    The track seems to be a popular flight path for butterflies searching for nectar-bearing flowers along the hedges.

    A popular misconception is that a butterfly was originally called flutterby. In fact, the name stems from the Old English word buttorfleoge which literally means "butterfly". Exactly why they were associated with butter is a bit of a mystery. One theory is that they were seen hovering over pails of milk and thought to be stealing or protecting the butter. Another is that the Yellow Brimstone was the species for which this name was first devised. The term "flutterby" is thought to have been coined by Shakespeare.

  19. Keep right just before the gate to follow the grassy path down the valley until a path forks off the track to the right, leading to a footbridge.
  20. Bear right down the path and follow it over the footbridge and wooden walkways to reach a stile. Cross the stile and keep left to follow the path ahead, winding between the trees, to emerge into a field.

    Bluebells grow in the woodland and usually begin flowering towards the end of April.

    In folklore, the bluebell is a symbol of constancy, presumably based on the fact that they flower in the same place every year. It was said that anyone who wears a bluebell is compelled to tell the truth. This is probably the origin of the '…something blue…' that a bride should wear on her wedding day.

    bar
  21. Follow along the top of the field to the far side.
  22. Follow the path leading from the field to reach a wooden kissing gate. Go through this and follow the path until it ends on a track in front of some cottages.
  23. Turn left onto the track and follow it along the row of cottages to reach a lane.
  24. Turn left onto the lane and follow it back to the beach.

    Porthallow is now probably best known for being the midpoint of the South West Coast Path.

    The South West Coast Path stretches for 630 miles from Minehead in Somerset to Poole Harbour in Dorset. It was created as a route between lighthouses for use by the Coastguard so they could overlook the bays and coves to catch smugglers.

Help us with this walk

You can help us to keep this walk as accurate as it possibly can be for others by spotting and feeding back any changes affecting the directions.
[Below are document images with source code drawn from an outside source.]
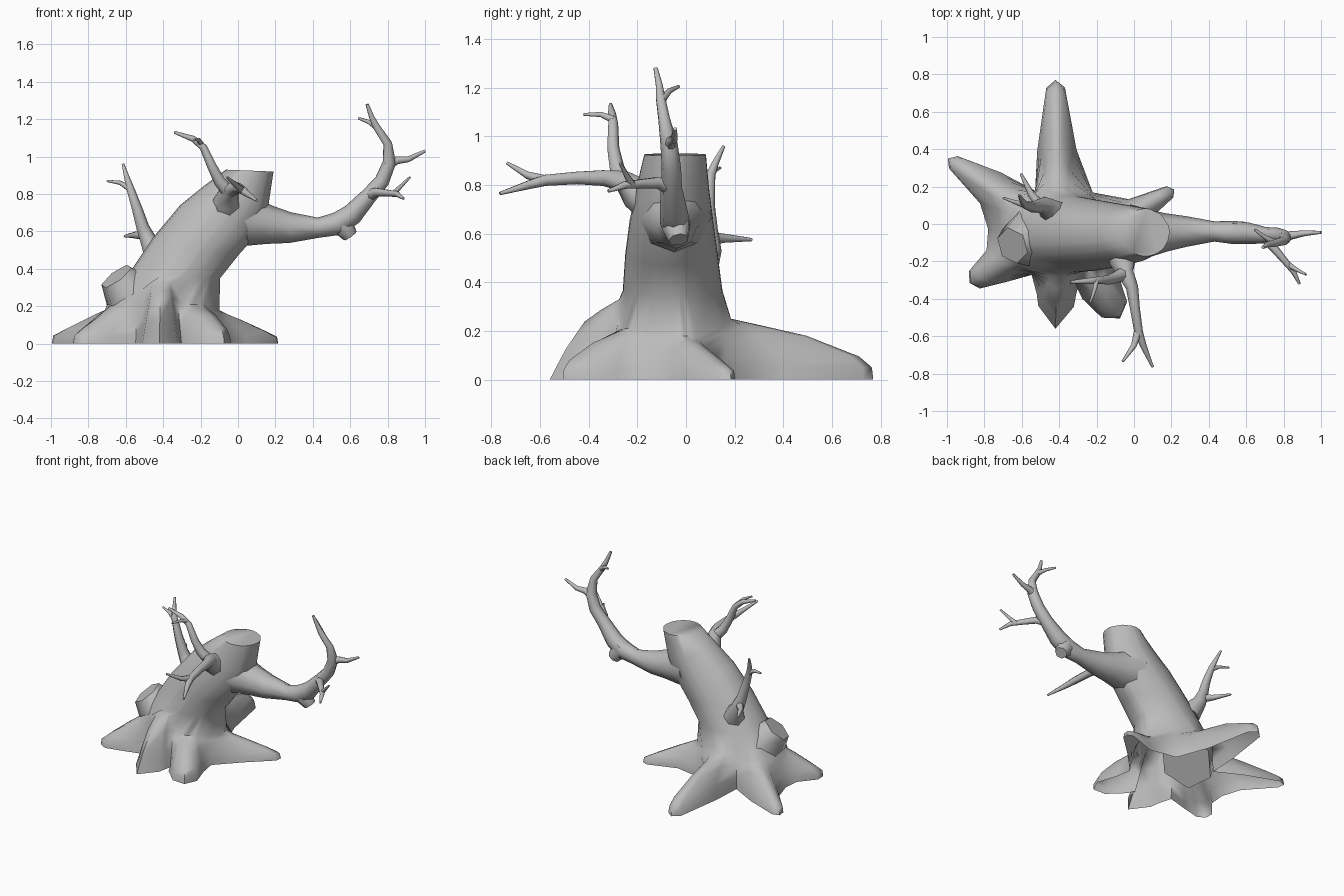
import bpy, bmesh, math
from mathutils import Vector

cube = bpy.data.objects.get("Cube")
if cube:
    bpy.data.objects.remove(cube)

bark = bpy.data.materials.new("grey bark")
bark.use_nodes = True
bark.diffuse_color = (0.5, 0.5, 0.5, 1)
bark.node_tree.nodes["Principled BSDF"].inputs["Base Color"].default_value = (0.5, 0.5, 0.5, 1)


def finish(bm, name):
    bmesh.ops.recalc_face_normals(bm, faces=bm.faces)
    mesh = bpy.data.meshes.new(name)
    bm.to_mesh(mesh)
    bm.free()
    mesh.materials.append(bark)
    obj = bpy.data.objects.new(name, mesh)
    bpy.context.collection.objects.link(obj)
    bpy.ops.object.select_all(action='DESELECT')
    bpy.context.view_layer.objects.active = obj
    obj.select_set(True)
    bpy.ops.object.shade_smooth_by_angle(angle=math.radians(64))
    return obj


def bridge(bm, rings):
    for a, b in zip(rings, rings[1:]):
        n = len(a)
        for i in range(n):
            j = (i + 1) % n
            bm.faces.new((a[i], a[j], b[j], b[i]))


def limb(name, points, sides=7):
    """Tapered limb through (x, y, z, radius) points, capped at both ends."""
    bm = bmesh.new()
    pos = [Vector(p[:3]) for p in points]
    rings, side = [], None
    for i, p in enumerate(pos):
        d = (pos[min(i + 1, len(pos) - 1)] - pos[max(i - 1, 0)]).normalized()
        if side is None:
            side = d.orthogonal()
        side = (side - d * side.dot(d)).normalized()
        up = d.cross(side)
        ring = []
        for k in range(sides):
            a = math.tau * k / sides
            ring.append(bm.verts.new(p + (side * math.cos(a) + up * math.sin(a)) * points[i][3]))
        rings.append(ring)
    bridge(bm, rings)
    bm.faces.new(rings[0][::-1])
    bm.faces.new(rings[-1])
    return finish(bm, name)


# Trunk with flaring roots: one open-bottomed skin
CENTRE = Vector((-0.40, -0.045, 0))
LEVELS = [0, .2, .38, .72, .87, 1]
# how far each level reaches along a root
LONG = [1, .99, .9, .53, .25, 0]
SLOPED = [1, .98, .78, .36, .15, 0]
STEEP = [1, .88, .77, .5, .26, 0]
# angle on trunk, tip x, tip y, height, half width at foot, at tip, tip start, profile, valley flare
ROOTS = [(8, .215, .185, .18, .08, .035, .93, SLOPED, .02),
         (92, -.42, .77, .25, .105, .05, .93, LONG, .01),
         (148, -.995, .35, .21, .10, .04, .92, SLOPED, .08),
         (207, -.88, -.315, .21, .10, .055, .88, SLOPED, .02),
         (267, -.42, -.56, .33, .105, .095, .58, STEEP, .08),
         (309, -.075, -.505, .21, .115, .08, .82, LONG, .03)]


def on_trunk(a, extra=0):
    r = .23 + .07 * math.cos(a) ** 2 + extra
    return CENTRE + Vector((math.cos(a) * r, math.sin(a) * r, 0))


bm = bmesh.new()
rings = []
for level, s in enumerate(LEVELS):
    ring = []
    for i, (deg, tx, ty, height, foot, tip, start, profile, flare) in enumerate(ROOTS):
        a = math.radians(deg)
        base = on_trunk(a)
        run = Vector((tx, ty, 0)) - base
        across = Vector((-run.y, run.x, 0)).normalized()
        t = profile[level]
        narrow = 1 - .5 * s
        for along, lateral in ((.36, -foot), (start, -tip), (1, 0), (start, tip), (.36, foot)):
            w = lateral * narrow
            # slide from a straight root cross-section to the round trunk
            straight = base + run * t * along + across * w
            curved = on_trunk(a + w / .25) + run * t * along
            ring.append(straight.lerp(curved, s) + Vector((0, 0, s * height)))
        # valley before the next root
        nxt = ROOTS[(i + 1) % len(ROOTS)]
        b = math.radians((deg + nxt[0] + (360 if nxt[0] < deg else 0)) / 2)
        ring.append(on_trunk(b, flare * (1 - s)) + Vector((0, 0, s * (height + nxt[3]) / 2)))
    rings.append(ring)
angles = [math.atan2(p.y - CENTRE.y, p.x - CENTRE.x) for p in rings[-1]]

# leaning trunk sections: left x, left z, right x, right z, half depth, centre y
for lx, lz, rx, rz, depth, cy in [(-.58, .38, -.095, .35, .205, -.055),
                                  (-.46, .56, 0, .47, .19, -.06),
                                  (-.31, .74, .08, .56, .172, -.06),
                                  (-.18, .845, .16, .72, .15, -.055),
                                  (-.065, .93, .19, .92, .127, -.045)]:
    mid = Vector(((lx + rx) / 2, cy, (lz + rz) / 2))
    half = Vector(((rx - lx) / 2, 0, (rz - lz) / 2))
    rings.append([mid + half * math.cos(a) + Vector((0, depth * math.sin(a), 0)) for a in angles])
rings = [[bm.verts.new(p) for p in ring] for ring in rings]
bridge(bm, rings)
bm.faces.new(rings[-1])
finish(bm, "trunk_and_roots")

# Sawn stump low on the trunk
limb("cut_stump", [(-.50, -.06, .17, .19), (-.58, -.08, .265, .152), (-.65, -.115, .36, .1)], 6)

# Great side bough
limb("side_bough", [(-.02, -.05, .67, .155), (.08, -.05, .65, .128), (.17, -.045, .635, .103),
                    (.28, -.04, .62, .082), (.43, -.04, .62, .054), (.53, -.045, .64, .062),
                    (.61, -.05, .69, .058), (.70, -.06, .79, .044), (.77, -.06, .87, .04),
                    (.81, -.07, .97, .036), (.80, -.09, 1.07, .025), (.74, -.105, 1.16, .02),
                    (.715, -.11, 1.21, .015), (.69, -.125, 1.28, .009)], 8)
limb("bough_knob", [(.53, -.045, .67, .055), (.565, -.04, .625, .06), (.60, -.03, .575, .042)])
limb("bough_outer_twig", [(.79, -.07, .95, .03), (.85, -.06, .98, .022), (.91, -.05, .985, .016),
                          (1.0, -.045, 1.03, .008)])
limb("bough_top_twig", [(.75, -.10, 1.15, .018), (.70, -.07, 1.185, .012), (.645, -.03, 1.205, .007)])
limb("bough_front_twig", [(.70, -.06, .79, .035), (.74, -.12, .81, .024), (.80, -.19, .805, .019),
                          (.85, -.25, .80, .016), (.885, -.32, .775, .007)])
limb("bough_front_fork", [(.83, -.22, .80, .016), (.87, -.245, .84, .011), (.92, -.27, .89, .006)])

# Front branch
limb("front_branch", [(-.06, -.13, .72, .09), (-.06, -.21, .77, .07), (-.045, -.265, .82, .045),
                      (-.01, -.34, .83, .034), (.005, -.45, .83, .027), (.025, -.58, .82, .024),
                      (.05, -.65, .80, .018), (.10, -.765, .765, .007)])
limb("front_branch_fork", [(.02, -.58, .82, .022), (0, -.65, .84, .016), (-.06, -.735, .89, .007)])
limb("front_rising_branch", [(-.045, -.26, .81, .04), (-.10, -.285, .87, .032), (-.14, -.30, .95, .026),
                             (-.185, -.30, 1.05, .021), (-.24, -.305, 1.095, .017),
                             (-.34, -.31, 1.13, .008)])
limb("front_rising_twig", [(-.20, -.30, 1.07, .016), (-.21, -.35, 1.09, .011), (-.235, -.42, 1.09, .006)])

# Back branch
limb("back_branch", [(-.43, .06, .46, .075), (-.475, .10, .54, .048), (-.51, .095, .62, .036),
                     (-.54, .09, .72, .029), (-.58, .10, .84, .021), (-.595, .12, .89, .015),
                     (-.615, .155, .96, .007)])
limb("back_branch_twig", [(-.58, .10, .83, .018), (-.63, .115, .86, .012), (-.70, .14, .87, .006)])
limb("back_branch_low_twig", [(-.50, .10, .58, .028), (-.55, .16, .58, .019), (-.605, .27, .575, .007)])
We'd be very grateful if could you look out for the following:

  • Any stiles, gates or waymark posts referenced in the directions which are no longer there
  • Any stiles referenced in the directions that have been replaced with gates, or vice-versa

Take a photo and email contact@iwalkcornwall.co.uk, or message either IWalkCornwall on facebook or @iwalkc on twitter. If you have any tips for other walkers please let us know, or if you want to tell us that you enjoyed the walk, we'd love to hear that too.

A free way to not kill penguins: discarded ink cartridges float in rainwater, can wash into rivers, be broken up by the sea into reflective shards eaten by dopey fish, and build up in the stomachs of seabbirds, causing them to starve to death. Google "stinkyink" and click on "free recycling" for a freepost label.
If you found this page useful, please could you
our page on Facebook?